Lastly, four years ago, long before I started TempleStudy.com, I wrote a paper for Dr. Brent Strong’s History of Creativity course at Brigham Young University17. The final assignment of the course was to either do a project or write a paper that would exhibit big “C” creativity. Big “C” creativity was contrasted with little “c” creativity. Little “c” creativity was described as something that is creative on a personal level, something that gives you many personal “firsts.” Big “C” creativity was something else entirely, something big enough to be creative on a world-wide level, something that was unique, valuable, had intent, and implementation excellence and continuance. While this is not the place to explain fully what those terms meant, suffice it to say that big “C” creativity needed to be something other than your home-made weekend papier-mâché project. It needed to be creative to the world.
I took the project seriously, and thought of many things I might be able to do. Finally I decided to try to follow in the footsteps of my mentor, Hugh Nibley, and write something of real worth. I’m glad I did, as it is probably one of the major catalysts that drove me to build this website.
What I wrote was “A Modern Worldview from Plato’s Cave.” For a long time I had the impression that the world is not exactly as we see it. Reading certain books on quantum mechanics, in particular, opened my eyes to a new level of reality. Something else is going on in our world that we are just beginning to try to grasp, yet remains mind-boggling. The interesting thing is that there were many parallels of the same theme manifest in many times, cultures, religions, and locations around the world. The diversity of the theme I wanted to explore, to see if I could come to any conclusions of “why.”
The reason I bring this up now is that after having read The Lost Symbol, the subject of my paper four years ago bears upon some of the same subjects as the novel, namely Noetics, quantum mechanics, the power of the mind, enlightenment, and hidden secrets in the world. Some of my paper almost reads as an extension of one of Katherine’s or Peter’s sermons from the book. As I read The Lost Symbol, I couldn’t help but notice that I had studied some of these things before.
I have never published the paper I wrote, but today seems as good a day as ever, particularly in light of this new novel that will surely generate conversation on the topic for the foreseeable future. Below is a link to a PDF of my paper. I’ve also embedded it below for easy viewing. It is about 50 pages in length. Please let me know your thoughts.

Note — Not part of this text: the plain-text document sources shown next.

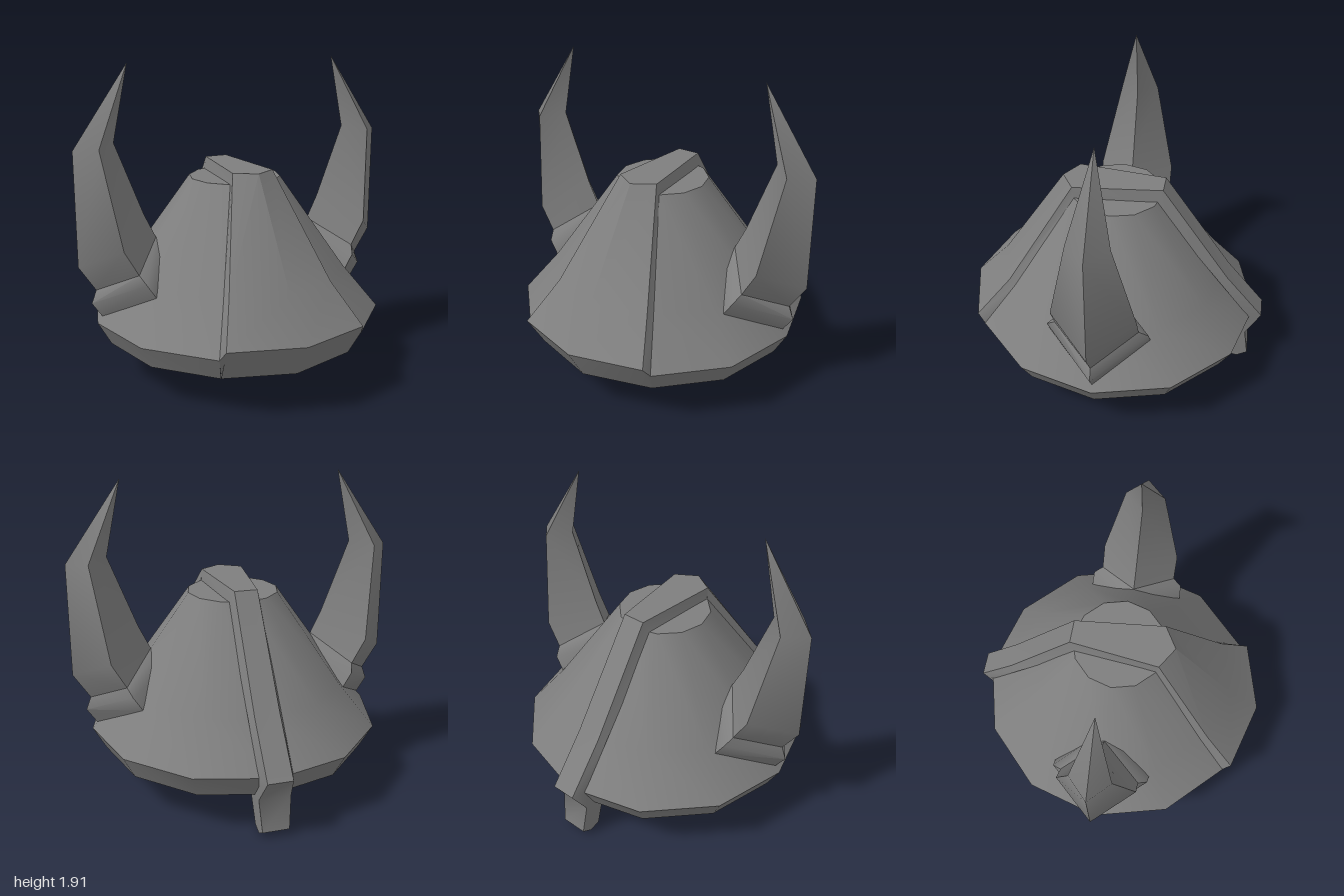
import * as THREE from 'three';
import { toCreasedNormals } from 'three/addons/utils/BufferGeometryUtils.js';

const material = new THREE.MeshStandardMaterial({ color: 0x7e7e7e });

// Closed solid through a list of rings with equal point counts, capped at both ends
function loft(rings) {
  const tris = [];
  const n = rings[0].length;
  for (let i = 0; i < rings.length - 1; i++) {
    for (let j = 0; j < n; j++) {
      const k = (j + 1) % n;
      const a = rings[i][j], b = rings[i][k], c = rings[i + 1][k], d = rings[i + 1][j];
      tris.push([a, b, c], [a, c, d]);
    }
  }
  const first = rings[0], last = rings[rings.length - 1];
  for (let j = 1; j < n - 1; j++) {
    tris.push([first[0], first[j + 1], first[j]], [last[0], last[j], last[j + 1]]);
  }
  // Turn the faces outward whichever way the rings run
  let volume = 0;
  for (const [a, b, c] of tris) {
    volume += new THREE.Vector3(...a).dot(new THREE.Vector3(...b).cross(new THREE.Vector3(...c)));
  }
  const points = tris.flatMap(([a, b, c]) => (volume < 0 ? [a, c, b] : [a, b, c])).flat();
  const geometry = new THREE.BufferGeometry();
  geometry.setAttribute('position', new THREE.Float32BufferAttribute(points, 3));
  return toCreasedNormals(geometry, 0.75);
}

function addPart(parent, name, geometry) {
  const mesh = new THREE.Mesh(geometry, material);
  mesh.name = name;
  parent.add(mesh);
}

// Diamond section leaning outward: centre (x, y), outer corner offset (dx, dy), half depth in z
const diamond = (side) => ([x, y, dx, dy, depth]) => [
  [side * (x + dx), y + dy, 0],
  [side * x, y, depth],
  [side * (x - dx), y - dy, 0],
  [side * x, y, -depth],
];

export function createModel() {
  const model = new THREE.Group();
  model.name = 'hornedHelmet';

  // Thin twelve-sided bowl with a lip, left open at the front for the plate
  const profile = [
    [0, 1.185], [0.265, 1.185], [0.665, 0.63], [0.88, 0.385], [0.75, 0.235],
    [0.82, 0.235], [0.9, 0.38], [0.68, 0.64], [0.28, 1.205], [0, 1.205],
  ].map(([r, y]) => new THREE.Vector2(r, y));
  const bowl = new THREE.LatheGeometry(profile, 10, Math.PI / 6, Math.PI * 5 / 3);
  addPart(model, 'bowl', toCreasedNormals(bowl, 0.56));

  // Raised front plate: half width, y, side z, centre z, foot on the bowl (x, y, z),
  // and the scale and drop of its hollow inside
  const plateRows = [
    [0.41, 0.235, 0.71, 0.83, 0.405, 0.235, 0.7, 0.9, 0],
    [0.43, 0.44, 0.825, 0.945, 0.45, 0.38, 0.778, 0.965, 0.02],
    [0.325, 0.665, 0.63, 0.735, 0.34, 0.635, 0.588, 0.96, 0.015],
    [0.13, 1.275, 0.255, 0.335, 0.14, 1.2, 0.24, 0.92, 0.02],
  ];
  addPart(model, 'frontPlate', loft(plateRows.map(([w, y, z, zc, fx, fy, fz, s, drop]) => [
    [0, y, zc], [w, y, z], [fx, fy, fz], [w * s, y - drop, z * s],
    [0, y - drop, zc * s],
    [-w * s, y - drop, z * s], [-fx, fy, fz], [-w, y, z],
  ])));

  // Band over the crown and down the back, ending in a neck tab
  const bandRows = [
    [0, 1.275, 0.335, 0, 1.19, 0.27],
    [0.13, 1.275, 0.255, 0.14, 1.19, 0.24],
    [0.07, 1.275, -0.285, 0.1, 1.19, -0.24],
    [0.075, 0.665, -0.71, 0.1, 0.635, -0.67],
    [0.075, 0.38, -0.95, 0.1, 0.38, -0.87],
    [0.095, 0.235, -0.86, 0.1, 0.235, -0.72],
    [0.08, 0.04, -0.89, 0.08, 0.015, -0.755],
    [0.08, 0, -0.825, 0.08, 0, -0.82],
  ];
  addPart(model, 'crownBand', loft(bandRows.map(([w, y, z, wi, yi, zi]) => [
    [w, y, z], [wi, yi, zi], [-wi, yi, zi], [-w, y, z],
  ])));

  // Mirrored horns, each in a bevelled collar that passes through the bowl
  const collarRows = [
    [0.63, 0.6, 0.24, -0.18, 0.305],
    [0.685, 0.685, 0.245, -0.175, 0.3],
    [0.71, 0.73, 0.19, -0.14, 0.245],
  ];
  const hornRows = [
    [0.71, 0.73, 0.19, -0.14, 0.245],
    [0.795, 0.88, 0.205, -0.135, 0.245],
    [0.88, 1.445, 0.12, -0.015, 0.12],
    [0.665, 1.91, 0, 0, 0],
  ];
  for (const side of [1, -1]) {
    const label = side > 0 ? 'left' : 'right';
    addPart(model, label + 'HornCollar', loft(collarRows.map(diamond(side))));
    addPart(model, label + 'Horn', loft(hornRows.map(diamond(side))));
  }
  return model;
}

There will be much more to discuss about Dan Brown’s latest book. Do you have any insights about The Lost Symbol you’d like to share? Please discuss with us in the comments.
- C. S. Lewis, The Weight of Glory [↩]
- C. S. Lewis, Mere Christianity [↩]
- C. S. Lewis, The Grand Miracle [↩]
- University of Notre Dame, Department of Theology, Undergraduate Course listing, class THEO 40238 C.S. LEWIS: THEOSIS, link. [↩]
- Page 492 [↩]
- Page 79 [↩]
- Page 211 [↩]
- Page 438 [↩]
- Page 392 [↩]
- Page 501 [↩]
- The Teachings of Lorenzo Snow, comp. Clyde J. Williams (Salt Lake City: Bookcraft, 1984), 2. [↩]
- Page 392, 395 [↩]
- Page 78 [↩]
- Richard H. Winkel, “The Temple Is About Families,” Ensign, Nov. 2006, 11 [↩]
- Page 504-505 [↩]
- Joseph Fielding Smith, Answers to Gospel Questions, vol. 2 (1958), 142. [↩]
- MFG 201, History of Creativity: Pre-1500, BYU. [↩]